-- Source material follows --
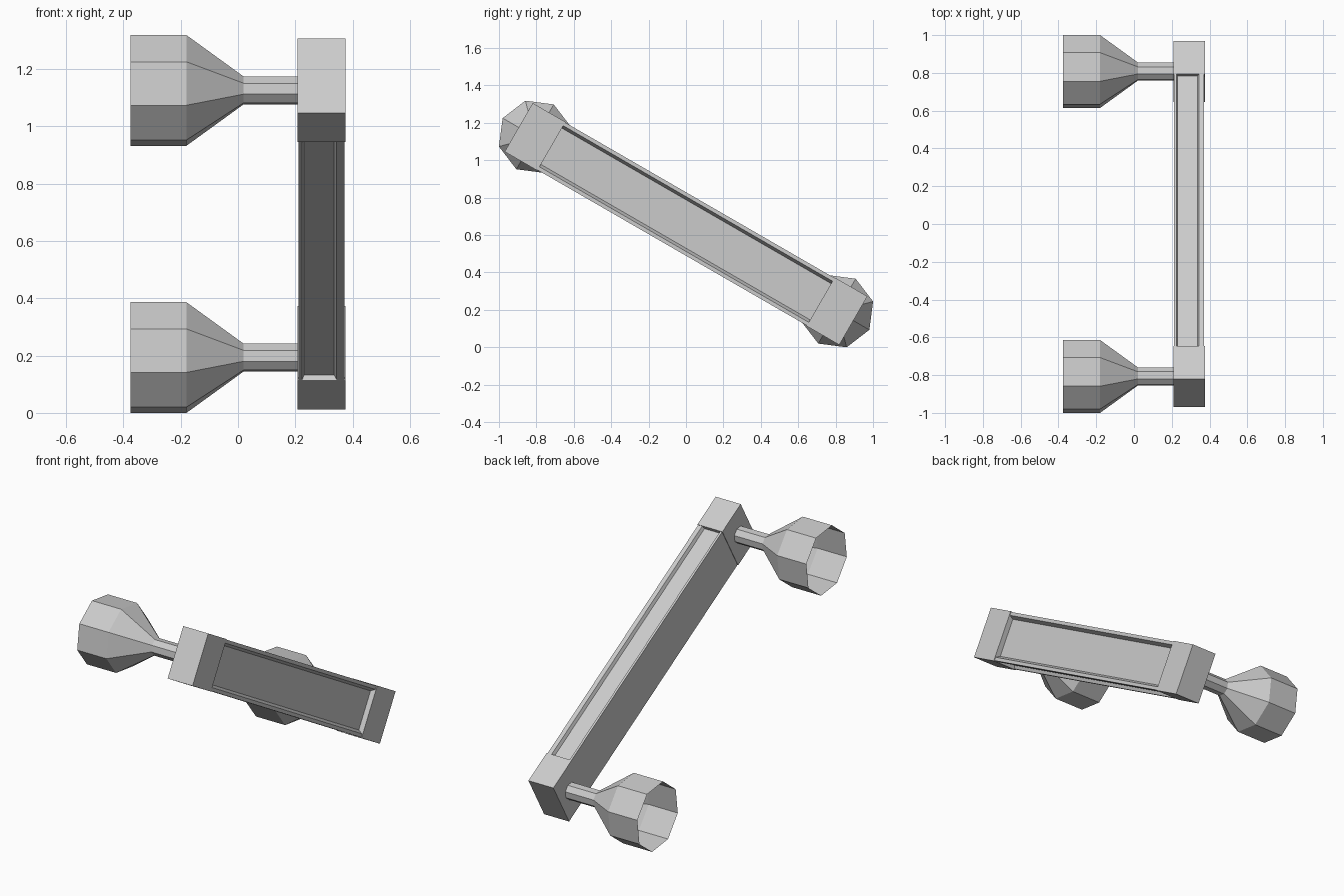
import bpy, bmesh
from math import cos, sin, pi, radians
from mathutils import Matrix

old = bpy.data.objects.get("Cube")
if old:
    bpy.data.objects.remove(old)

grey = bpy.data.materials.new("light_grey")
grey.use_nodes = True
grey.diffuse_color = (0.6, 0.6, 0.6, 1)
grey.node_tree.nodes["Principled BSDF"].inputs["Base Color"].default_value = (0.6, 0.6, 0.6, 1)

# Everything is built along local y, then tilted down towards the back
TILT = Matrix.Translation((0, 0, 0.659)) @ Matrix.Rotation(radians(-30), 4, "X")
END = 0.932       # distance from the middle to each end block


def finish(name, bm):
    bmesh.ops.recalc_face_normals(bm, faces=bm.faces)
    bm.transform(TILT)
    mesh = bpy.data.meshes.new(name)
    bm.to_mesh(mesh)
    bm.free()
    mesh.materials.append(grey)
    obj = bpy.data.objects.new(name, mesh)
    bpy.context.scene.collection.objects.link(obj)


def loft(bm, rings):
    """Join closed rings of points with quads and return the vertex rings."""
    loops = [[bm.verts.new(p) for p in ring] for ring in rings]
    for a, b in zip(loops, loops[1:]):
        for i in range(len(a)):
            j = (i + 1) % len(a)
            bm.faces.new((a[i], a[j], b[j], b[i]))
    return loops


def end_block(name, y):
    bm = bmesh.new()
    size = Matrix.Diagonal((0.167, 0.202, 0.3, 1))
    bmesh.ops.create_cube(bm, size=1, matrix=Matrix.Translation((0.2915, y, 0)) @ size)
    finish(name, bm)


def cup(name, y):
    """Open eight-sided cup on a thin stem, opening towards -x."""
    profile = [(-0.375, 0.2), (-0.18, 0.2), (0.02, 0.05), (0.21, 0.05)]
    bm = bmesh.new()
    loft(bm, [[(x, y + r * cos(i * pi / 4), r * sin(i * pi / 4)) for i in range(8)]
              for x, r in profile])
    finish(name, bm)


# Beam: constant section with shallow sloped channels on top, bottom and outer side
upper = [(0.211, 0.147), (0.224, 0.147), (0.231, 0.128), (0.335, 0.128),
         (0.344, 0.147), (0.371, 0.147), (0.371, 0.127), (0.343, 0.112)]
section = upper + [(x, -z) for x, z in reversed(upper)]
bm = bmesh.new()
ends = loft(bm, [[(x, y, z) for x, z in section] for y in (-0.84, 0.84)])
for ring in ends:
    bm.faces.new(ring)
finish("beam", bm)

# Matching block and cup at each end
for label, side in (("upper", -1), ("lower", 1)):
    end_block(label + "_end_block", side * END)
    cup(label + "_cup", side * END)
-- Source material concluded --
> About this exercise: Scan the records for the word "range", and copy each line where it is found.

> Finished exercise:
        for i in range(len(a)):
    loft(bm, [[(x, y + r * cos(i * pi / 4), r * sin(i * pi / 4)) for i in range(8)]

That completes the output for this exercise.